Itching to geek out on Monitoring, Evaluation and Learning? Equal Measure and Engage R+D are spearheading an initiative to strengthen evaluation and learning in philanthropic practice. Simone Joyaux makes detailed distinctions between measuring fundraising performance and fundraiser performance. Make sure to read the second part for tips on what makes a great fundraiser. And while you’re still in MEL and fundraising mode – focus on outcomes, not overhead. According to charity watchdogs, “The percent of charity expenses that go to administrative and fundraising costs – commonly referred to as ‘overhead’ – is a poor measure of charity’s performance. We ask you to pay attention to other factors of nonprofit performance: transparency, governance, leadership and results”. Alex Forrester dives deeper into the effects of line-item budgets and proposes a solution – grant award letters with clear deliverables and reporting requirements but with no restricted line-item budgets. Another means by which foundations can support small nonprofits, outside of funding? The PropelNext project demonstrates the value and effectiveness of developing the capacity of small organizations to use data and fostering a learning culture.
Long read of the week: The State of Play of Beneficial Ownership Registration: A Visual Overview
Podcast of the week: How Can We Make Tech More Accountable?
Calls: Proposals, Speakers, Papers, Courses
On the calendar
- Under What Conditions is Information Empowering?– July 11 (Washington, DC)
- The Empathic Facilitator: Leading a Transformative Group Process– July 28-29 (New York, NY)
- Civic Tech: India 2018– August- November (Bangalore, Delhi and/or Mumbai, India)
- 4th Annual African Tax Research Network Congress – September 10-12 (Morocco)
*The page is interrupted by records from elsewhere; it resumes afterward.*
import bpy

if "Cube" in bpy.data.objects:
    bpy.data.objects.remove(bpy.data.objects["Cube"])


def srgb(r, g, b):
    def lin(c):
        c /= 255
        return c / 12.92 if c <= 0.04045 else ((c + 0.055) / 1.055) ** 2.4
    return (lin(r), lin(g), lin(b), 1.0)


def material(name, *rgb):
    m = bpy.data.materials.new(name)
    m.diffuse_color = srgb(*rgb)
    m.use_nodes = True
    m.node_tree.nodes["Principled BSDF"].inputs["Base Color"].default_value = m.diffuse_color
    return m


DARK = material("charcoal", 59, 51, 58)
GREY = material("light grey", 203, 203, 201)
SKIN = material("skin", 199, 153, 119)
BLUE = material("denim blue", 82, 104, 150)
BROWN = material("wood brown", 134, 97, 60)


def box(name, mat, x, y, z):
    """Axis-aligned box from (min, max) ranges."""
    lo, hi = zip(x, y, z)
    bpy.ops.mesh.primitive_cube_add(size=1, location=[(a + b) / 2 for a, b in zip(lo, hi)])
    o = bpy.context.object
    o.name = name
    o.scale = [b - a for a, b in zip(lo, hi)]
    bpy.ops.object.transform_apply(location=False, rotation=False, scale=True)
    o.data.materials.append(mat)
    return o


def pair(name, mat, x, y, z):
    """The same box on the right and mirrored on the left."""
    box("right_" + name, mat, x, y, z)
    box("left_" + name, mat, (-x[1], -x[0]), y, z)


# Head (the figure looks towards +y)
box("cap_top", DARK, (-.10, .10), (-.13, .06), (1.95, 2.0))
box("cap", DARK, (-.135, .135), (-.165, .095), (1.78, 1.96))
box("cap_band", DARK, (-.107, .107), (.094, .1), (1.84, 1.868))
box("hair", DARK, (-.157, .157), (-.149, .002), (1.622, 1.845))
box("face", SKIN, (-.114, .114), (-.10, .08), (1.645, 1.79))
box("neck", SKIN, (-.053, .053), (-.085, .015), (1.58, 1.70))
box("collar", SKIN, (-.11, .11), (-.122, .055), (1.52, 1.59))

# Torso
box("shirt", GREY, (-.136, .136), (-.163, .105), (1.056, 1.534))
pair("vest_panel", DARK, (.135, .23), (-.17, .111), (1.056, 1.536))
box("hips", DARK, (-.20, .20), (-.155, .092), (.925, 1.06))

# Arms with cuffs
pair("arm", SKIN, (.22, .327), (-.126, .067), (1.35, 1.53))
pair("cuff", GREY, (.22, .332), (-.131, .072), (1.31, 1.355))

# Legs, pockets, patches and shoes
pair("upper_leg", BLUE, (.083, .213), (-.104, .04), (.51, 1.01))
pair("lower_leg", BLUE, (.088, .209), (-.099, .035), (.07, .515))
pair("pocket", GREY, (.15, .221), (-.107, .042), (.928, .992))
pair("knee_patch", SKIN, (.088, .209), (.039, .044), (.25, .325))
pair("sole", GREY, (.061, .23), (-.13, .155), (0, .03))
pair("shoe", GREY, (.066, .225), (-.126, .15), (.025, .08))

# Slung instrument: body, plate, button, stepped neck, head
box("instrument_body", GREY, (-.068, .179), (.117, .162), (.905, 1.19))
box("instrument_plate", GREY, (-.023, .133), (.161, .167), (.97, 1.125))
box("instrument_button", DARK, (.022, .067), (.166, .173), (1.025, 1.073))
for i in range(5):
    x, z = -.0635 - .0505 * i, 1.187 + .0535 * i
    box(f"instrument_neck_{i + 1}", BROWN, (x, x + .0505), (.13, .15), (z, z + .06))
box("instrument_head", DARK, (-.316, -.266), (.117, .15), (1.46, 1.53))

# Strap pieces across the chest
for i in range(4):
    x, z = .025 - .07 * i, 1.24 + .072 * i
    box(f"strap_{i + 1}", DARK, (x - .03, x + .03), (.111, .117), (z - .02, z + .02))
- 3rd Open Data Research Symposium – September 25 (Buenos Aires, Argentina)
- The Future is Open: 5th International Open Data Conference – September 27-28 (Buenos Aires, Argentina)
- European Evaluation Society – Evaluation for More Resilient Societies– October 1-5 (Thessaloniki, Greece)
- Feedback Summit 2018 – October 4-5 (Washington, DC, USA)
- 18th International Anti-Corruption Conference – October 22-24 (Copenhagen, Denmark)
- UN World Data Forum – October 22-24 (Dubai, UAE)
- BigSurv18 – Spain, Oct 25-27 (Barcelona, Spain)
- Public Sector Economics 2018 Conference – Fiscal Openness: Transparency, Participation and Accountability in Fiscal Policies – October 26 (Zagreb, Croatia)
- Canadian Open Data Summit – November 7-9 (Ontario, Canada)
- Data4Good Conference – November 14 (Birmingham, UK)
- Collective Impact Forum Convening– May 14-16, 2019 (Chicago, USA)
- Global Conference on Transparency Research – June 26 – 27, 2019 (Rio de Janeiro, Brazil)